Invest versus spend
For a moment, imagine money would not be spent into sustainability, money would be invested. There is an army of entrepreneurs and investors out there watching out for companies who lift their voice and stand to their commitments. The reason companies haven’t met them could lie in the fact they are too busy with managing upcoming sustainability efforts, handling the daily business with all its complexity and challenges by thinking in processes and data fields.
“BlackRock Puts Climate at Center of $7 Trillion Strategy”
January 14 2020, issued by Bloomberg
Seems to be a lot of money to make. In fact, a report published by the Business and Sustainable Development Commission in 2017, indicates there is a USD $12 trillion in new market opportunities, generating more than 380 million jobs in the process.
So how comes we aren’t moving in light speed already?
Throughout discussions and webinars, I understand that there are three main clusters which make it hard for companies to unleash their superpowers.
- The missing transparency
A pain for ages now, is the missing supply chain transparency. In the meanwhile, we have reusable rockets (!!!), but we still lack in supply chain transparency. I know, it is complex. You easily find hundreds if not thousands of clips and short films on the internet or on streaming services, showing how deforestation, abuse of palm oil business, marina pollution, and more, cause obvious harm to our environment, and ultimately to every single one of us. Without having the transparency to clearly address the causers, it might take ages until we see the change, we are dependent on. Blockchain technology and many more solutions are helping companies to gain speed. Public pressure keeps rising and soon many more companies will understand hot to evolve a #Sustain4Profit mindset. Still a way to go.

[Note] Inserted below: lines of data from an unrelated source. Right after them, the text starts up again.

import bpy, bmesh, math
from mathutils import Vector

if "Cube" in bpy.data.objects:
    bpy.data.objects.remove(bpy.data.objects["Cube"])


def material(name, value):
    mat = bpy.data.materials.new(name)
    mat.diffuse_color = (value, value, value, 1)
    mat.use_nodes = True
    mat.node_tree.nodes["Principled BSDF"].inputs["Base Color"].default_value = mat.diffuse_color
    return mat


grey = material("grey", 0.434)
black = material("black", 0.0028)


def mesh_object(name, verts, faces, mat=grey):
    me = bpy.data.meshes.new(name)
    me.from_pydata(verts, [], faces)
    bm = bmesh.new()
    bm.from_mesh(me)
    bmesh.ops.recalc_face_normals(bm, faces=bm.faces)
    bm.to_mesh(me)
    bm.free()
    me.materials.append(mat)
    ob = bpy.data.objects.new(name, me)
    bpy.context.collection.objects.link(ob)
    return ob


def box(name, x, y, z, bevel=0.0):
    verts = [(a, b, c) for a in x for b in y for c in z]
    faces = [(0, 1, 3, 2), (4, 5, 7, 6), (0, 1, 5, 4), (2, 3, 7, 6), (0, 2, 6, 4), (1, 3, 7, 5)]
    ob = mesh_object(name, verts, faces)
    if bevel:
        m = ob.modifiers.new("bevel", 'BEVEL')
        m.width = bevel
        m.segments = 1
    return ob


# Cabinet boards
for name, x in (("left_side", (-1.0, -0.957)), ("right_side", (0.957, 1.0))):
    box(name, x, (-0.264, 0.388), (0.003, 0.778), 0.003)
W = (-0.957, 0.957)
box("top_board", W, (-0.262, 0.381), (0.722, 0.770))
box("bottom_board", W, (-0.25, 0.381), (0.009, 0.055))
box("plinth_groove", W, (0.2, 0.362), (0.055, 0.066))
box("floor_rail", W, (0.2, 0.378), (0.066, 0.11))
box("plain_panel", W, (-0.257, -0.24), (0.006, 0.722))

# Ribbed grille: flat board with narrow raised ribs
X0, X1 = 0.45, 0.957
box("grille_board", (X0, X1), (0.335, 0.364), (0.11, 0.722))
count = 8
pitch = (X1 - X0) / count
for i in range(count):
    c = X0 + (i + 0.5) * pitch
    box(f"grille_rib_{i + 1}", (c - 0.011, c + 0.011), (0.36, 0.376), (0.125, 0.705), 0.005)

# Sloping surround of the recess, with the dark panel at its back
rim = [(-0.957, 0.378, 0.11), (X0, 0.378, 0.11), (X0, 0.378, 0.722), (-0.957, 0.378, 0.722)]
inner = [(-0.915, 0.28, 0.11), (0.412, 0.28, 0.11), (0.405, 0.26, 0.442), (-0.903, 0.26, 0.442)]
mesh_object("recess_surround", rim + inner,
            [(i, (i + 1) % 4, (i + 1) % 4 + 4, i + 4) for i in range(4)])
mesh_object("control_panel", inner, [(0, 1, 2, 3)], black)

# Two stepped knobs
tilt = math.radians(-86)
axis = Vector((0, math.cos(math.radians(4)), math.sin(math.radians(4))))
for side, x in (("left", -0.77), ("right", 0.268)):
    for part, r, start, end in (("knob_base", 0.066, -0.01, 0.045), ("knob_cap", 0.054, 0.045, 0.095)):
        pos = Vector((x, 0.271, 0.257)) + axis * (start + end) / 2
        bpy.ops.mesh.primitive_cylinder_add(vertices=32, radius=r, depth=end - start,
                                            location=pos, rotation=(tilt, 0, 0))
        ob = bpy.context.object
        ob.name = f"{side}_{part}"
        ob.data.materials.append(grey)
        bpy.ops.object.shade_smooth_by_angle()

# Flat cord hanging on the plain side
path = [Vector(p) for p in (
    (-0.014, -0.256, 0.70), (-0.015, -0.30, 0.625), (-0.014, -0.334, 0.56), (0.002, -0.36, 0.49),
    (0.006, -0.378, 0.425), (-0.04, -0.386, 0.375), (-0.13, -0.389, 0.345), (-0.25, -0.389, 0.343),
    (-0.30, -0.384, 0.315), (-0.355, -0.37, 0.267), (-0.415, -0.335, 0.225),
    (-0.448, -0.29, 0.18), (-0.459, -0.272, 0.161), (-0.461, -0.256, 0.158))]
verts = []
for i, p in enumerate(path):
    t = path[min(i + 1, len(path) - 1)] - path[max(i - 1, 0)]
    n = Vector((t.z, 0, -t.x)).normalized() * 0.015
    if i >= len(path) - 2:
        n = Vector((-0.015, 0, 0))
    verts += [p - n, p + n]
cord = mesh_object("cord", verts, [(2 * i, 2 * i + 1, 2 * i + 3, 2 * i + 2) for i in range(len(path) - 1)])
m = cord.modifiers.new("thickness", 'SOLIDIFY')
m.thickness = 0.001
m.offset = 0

- A positive business case
It certainly depends on how you look at sustainability, once you have identified the Key Performance Indicators. Today, companies often are driven, reacting to customer demands, which by the way wasn’t always the case. Customer is king, more than ever. But data is the secret, and nobody wants to disclose too much of information. This leads to detailed discussions, rather on product line level than on a strategic one. Discussions keep being complicated, and sustainability data is widely not applicable due to missing standards.
Leaving the nitty gritty level and offer best practices, knowledge and experience, might be the missing spark to get it rolling. A study from the World Economic Forum states, that companies engaging in sustainability initiatives, are likely to see up to 20% increased revenue, 16% cost reduction and 30% increase brand value.
- Monetization of sustainability efforts
A positive business case should go beyond the typical Return on Invest calculation, as there are plenty of new influencing factors, which might boost your case from spent money to investing money. This requires companies to embrace the full-blown Triple Bottom Line, to overcome internal silos and to measure the impact of measures to their brand value and to commit to do good – and to talk about it.
Down the road we’ll find proper organizations where the individual procurement soul and everybody else in the company, plays into the field, product strategies with clear prioritization rules to focus on what matters, a stakeholder and investor communication which differs from other projects, and of course market and region-specific sub-strategies to meet local demands. There are increasingly strong signals that companies, which demonstrate having a positive impact on the Sustainability Development Goals, ultimately stand to enjoy a range of benefits when it comes to access to capital.
Interestingly, sustainability, in all its complexity, is something all of us can find together. Be it data and technology specialists, scientists, visual and creative thinkers, really all of us! Can’t remember one challenge with such a scope of opportunities.